◆ Work request:
Check each line of the entries below for the string "Matrix"; copy every line where it appears.

Extracted data entries:

━━━━

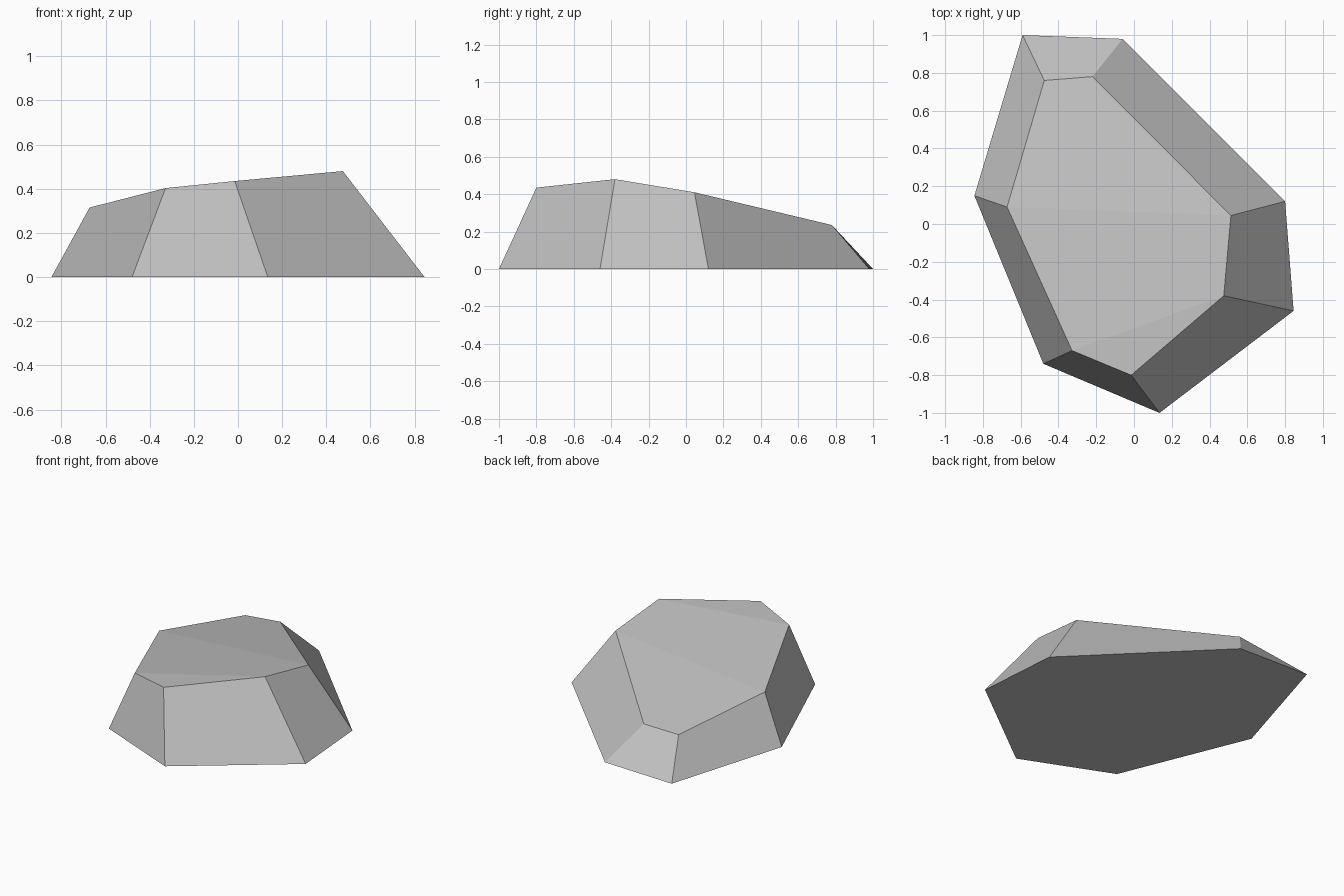
import bpy
import bmesh

if "Cube" in bpy.data.objects:
    bpy.data.objects.remove(bpy.data.objects["Cube"])

# One flat stone colour
stone = bpy.data.materials.new("stone_grey")
stone.diffuse_color = (0.54, 0.54, 0.54, 1.0)
stone.use_nodes = True
stone.node_tree.nodes["Principled BSDF"].inputs["Base Color"].default_value = stone.diffuse_color

# Outline on the ground and the smaller, tilted crown, both clockwise from the back left
base = [(-0.59, 1.0), (-0.06, 0.98), (0.80, 0.12), (0.845, -0.46),
        (0.135, -1.0), (-0.48, -0.74), (-0.845, 0.15)]
crown = [(-0.475, 0.76, 0.22), (-0.22, 0.78, 0.235), (0.513, 0.045, 0.41),
         (0.475, -0.38, 0.48), (-0.015, -0.80, 0.435), (-0.328, -0.67, 0.403),
         (-0.672, 0.09, 0.315)]

bm = bmesh.new()
low = [bm.verts.new((x, y, 0.0)) for x, y in base]
top = [bm.verts.new(p) for p in crown]
n = len(low)

# Underside and sloping sides
bm.faces.new(low)
for i in range(n):
    j = (i + 1) % n
    bm.faces.new((low[i], low[j], top[j], top[i]))

# Crown facets: back, middle and front
for facet in ((0, 1, 2, 6), (6, 2, 3, 5), (5, 3, 4)):
    bm.faces.new([top[k] for k in facet])

bmesh.ops.recalc_face_normals(bm, faces=bm.faces[:])

mesh = bpy.data.meshes.new("rock")
bm.to_mesh(mesh)
bm.free()
mesh.materials.append(stone)
rock = bpy.data.objects.new("rock", mesh)
bpy.context.collection.objects.link(rock)
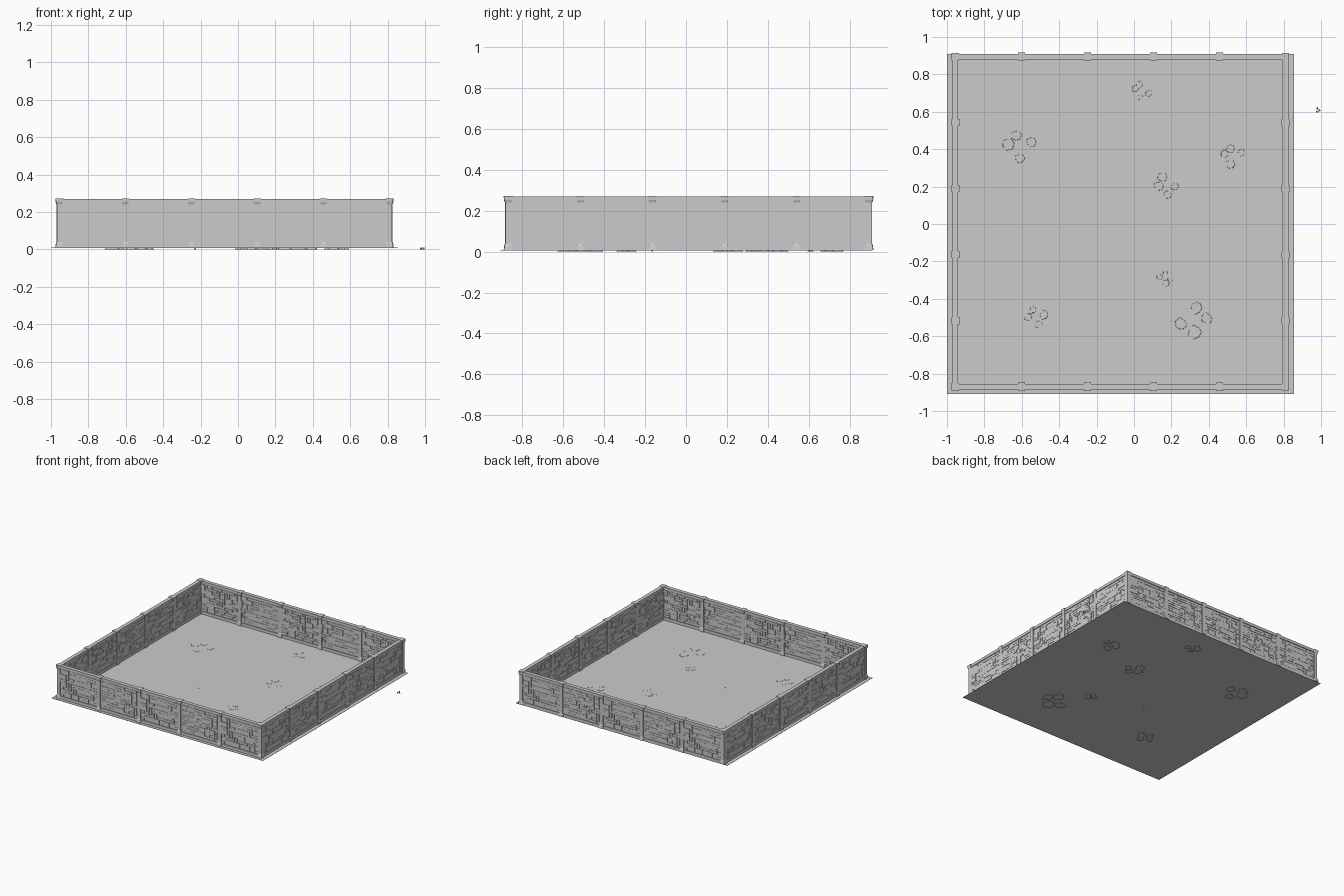
import bpy, bmesh, math, random
from mathutils import Matrix, Vector

if "Cube" in bpy.data.objects:
    bpy.data.objects.remove(bpy.data.objects["Cube"])

stone = bpy.data.materials.new("grey_stone")
stone.use_nodes = True
GREY = (0.6, 0.6, 0.6, 1)
stone.diffuse_color = GREY
stone.node_tree.nodes["Principled BSDF"].inputs["Base Color"].default_value = GREY

CX, CY = -0.0725, 0.0125      # middle of the wall ring
HALF = 0.8825                 # ring centre line to its middle
BAYS = 5
BAY = 2 * HALF / BAYS
FLOOR = 0.009
TOP = 0.27


def box(bm, x0, x1, y0, y1, z0, z1):
    size = Matrix.Diagonal((x1 - x0, y1 - y0, z1 - z0, 1))
    mid = Vector(((x0 + x1) / 2, (y0 + y1) / 2, (z0 + z1) / 2))
    bmesh.ops.create_cube(bm, size=1, matrix=Matrix.Translation(mid) @ size)


def to_mesh(bm, name):
    mesh = bpy.data.meshes.new(name)
    bm.to_mesh(mesh)
    bm.free()
    mesh.materials.append(stone)
    return mesh


def place(name, mesh, loc=(0, 0, 0), turn=0):
    obj = bpy.data.objects.new(name, mesh)
    bpy.context.collection.objects.link(obj)
    obj.location = loc
    obj.rotation_euler.z = turn
    return obj


def block_face(bm, rng, side):
    """Fill one side of a panel with randomly sized rectangular blocks."""
    cols, rows = 16, 11
    left, bottom = -BAY / 2, 0.034
    cw, ch = BAY / cols, (0.245 - bottom) / rows
    used = set()
    for r in range(rows):
        for c in range(cols):
            if (c, r) in used:
                continue
            w, h = rng.choice([(1, 1), (2, 1), (3, 1), (2, 2), (3, 2), (1, 2), (4, 1)])
            while w > 1 and (c + w > cols or any((c + i, r) in used for i in range(w))):
                w -= 1
            h = min(h, rows - r)
            used.update((c + i, r + j) for i in range(w) for j in range(h))
            gap = rng.uniform(0.0003, 0.0014)
            depth = rng.uniform(0.0105, 0.0135)
            y0, y1 = sorted((side * 0.006, side * depth))
            box(bm, left + c * cw + gap, left + (c + w) * cw - gap, y0, y1,
                bottom + r * ch + gap, bottom + (r + h) * ch - gap)


def panel_mesh(seed):
    rng = random.Random(seed)
    bm = bmesh.new()
    box(bm, -BAY / 2, BAY / 2, -0.009, 0.009, FLOOR, TOP - 0.005)
    for side in (-1, 1):
        block_face(bm, rng, side)
    return to_mesh(bm, "block_panel")


def lofted_post(name, width, depth):
    """Square post with a flared foot and cap."""
    bm = bmesh.new()
    rings = []
    for z, grow in ((FLOOR, 0.006), (0.028, 0.004), (0.04, 0),
                    (0.24, 0), (0.254, 0.005), (TOP + 0.002, 0.006)):
        w, d = width / 2 + grow, depth / 2 + grow
        rings.append([bm.verts.new((x, y, z))
                      for x, y in ((-w, -d), (w, -d), (w, d), (-w, d))])
    for a, b in zip(rings, rings[1:]):
        for i in range(4):
            j = (i + 1) % 4
            bm.faces.new((a[i], a[j], b[j], b[i]))
    bm.faces.new(rings[0][::-1])
    bm.faces.new(rings[-1])
    return to_mesh(bm, name)


def rail_mesh():
    """Top coping and foot course of one wall."""
    bm = bmesh.new()
    box(bm, -HALF, HALF, -0.015, 0.015, 0.248, TOP)
    box(bm, -HALF, HALF, -0.015, 0.015, FLOOR, 0.032)
    return to_mesh(bm, "wall_rails")


def slab_cluster(name, x, y, radius, count, seed, z1):
    """Irregular flat stones sunk into the ground."""
    rng = random.Random(seed)
    bm = bmesh.new()
    for k in range(count):
        a = math.tau * k / count + rng.uniform(-0.4, 0.4)
        off = radius * rng.uniform(0.4, 0.65) if count > 1 else 0
        px, py = x + off * math.cos(a), y + off * math.sin(a)
        size = radius * rng.uniform(0.3, 0.45)
        n = 7
        ring = []
        for i in range(n):
            t = math.tau * i / n
            r = size * rng.uniform(0.7, 1.1)
            ring.append(bm.verts.new((px + r * math.cos(t), py + r * math.sin(t), 0)))
        face = bm.faces.new(ring)
        top = bmesh.ops.extrude_face_region(bm, geom=[face])["geom"]
        moved = [v for v in top if isinstance(v, bmesh.types.BMVert)]
        bmesh.ops.translate(bm, verts=moved, vec=(0, 0, z1))
        for v in moved:
            v.co.x += (px - v.co.x) * 0.3
            v.co.y += (py - v.co.y) * 0.3
    bmesh.ops.recalc_face_normals(bm, faces=bm.faces)
    place(name, to_mesh(bm, name))


# Ground sheet
bm = bmesh.new()
box(bm, -1, 0.855, -0.91, 0.91, FLOOR - 0.002, FLOOR)
place("ground_slab", to_mesh(bm, "ground_slab"))

# Four walls, each with rails, block panels, pillars and a corner post
panels = [panel_mesh(s) for s in (3, 8)]
rails = rail_mesh()
pillar = lofted_post("pillar", 0.026, 0.032)
corner = lofted_post("corner_post", 0.028, 0.028)
for k, side in enumerate(("front", "left", "back", "right")):
    turn = k * math.pi / 2
    frame = Matrix.Translation((CX, CY, 0)) @ Matrix.Rotation(turn, 4, "Z")

    def on_wall(t):
        return frame @ Vector((t, -HALF, 0))

    place(side + "_wall_rails", rails, on_wall(0), turn)
    place(side + "_corner_post", corner, on_wall(-HALF), turn)
    for i in range(BAYS):
        t = -HALF + (i + 0.5) * BAY
        place(f"{side}_wall_panel_{i + 1}", panels[i % 2], on_wall(t), turn)
        if i:
            place(f"{side}_pillar_{i}", pillar, on_wall(t - BAY / 2), turn)

# Sunken stones in the ground, and loose rubble outside
spots = ((-0.61, 0.42, 0.11), (0.04, 0.71, 0.07), (0.52, 0.36, 0.09), (0.17, 0.21, 0.09),
         (0.17, -0.29, 0.06), (-0.53, -0.49, 0.08), (0.32, -0.52, 0.12))
for n, (x, y, r) in enumerate(spots):
    slab_cluster(f"sunken_stones_{n + 1}", x, y, r, 4, n, FLOOR + 0.001)
slab_cluster("ground_pebble", -0.23, -0.165, 0.012, 1, 20, FLOOR + 0.002)
slab_cluster("loose_rubble", 0.981, 0.61, 0.019, 3, 21, FLOOR)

━━━━

◆ Problem solution:
from mathutils import Matrix, Vector
    size = Matrix.Diagonal((x1 - x0, y1 - y0, z1 - z0, 1))
    bmesh.ops.create_cube(bm, size=1, matrix=Matrix.Translation(mid) @ size)
    frame = Matrix.Translation((CX, CY, 0)) @ Matrix.Rotation(turn, 4, "Z")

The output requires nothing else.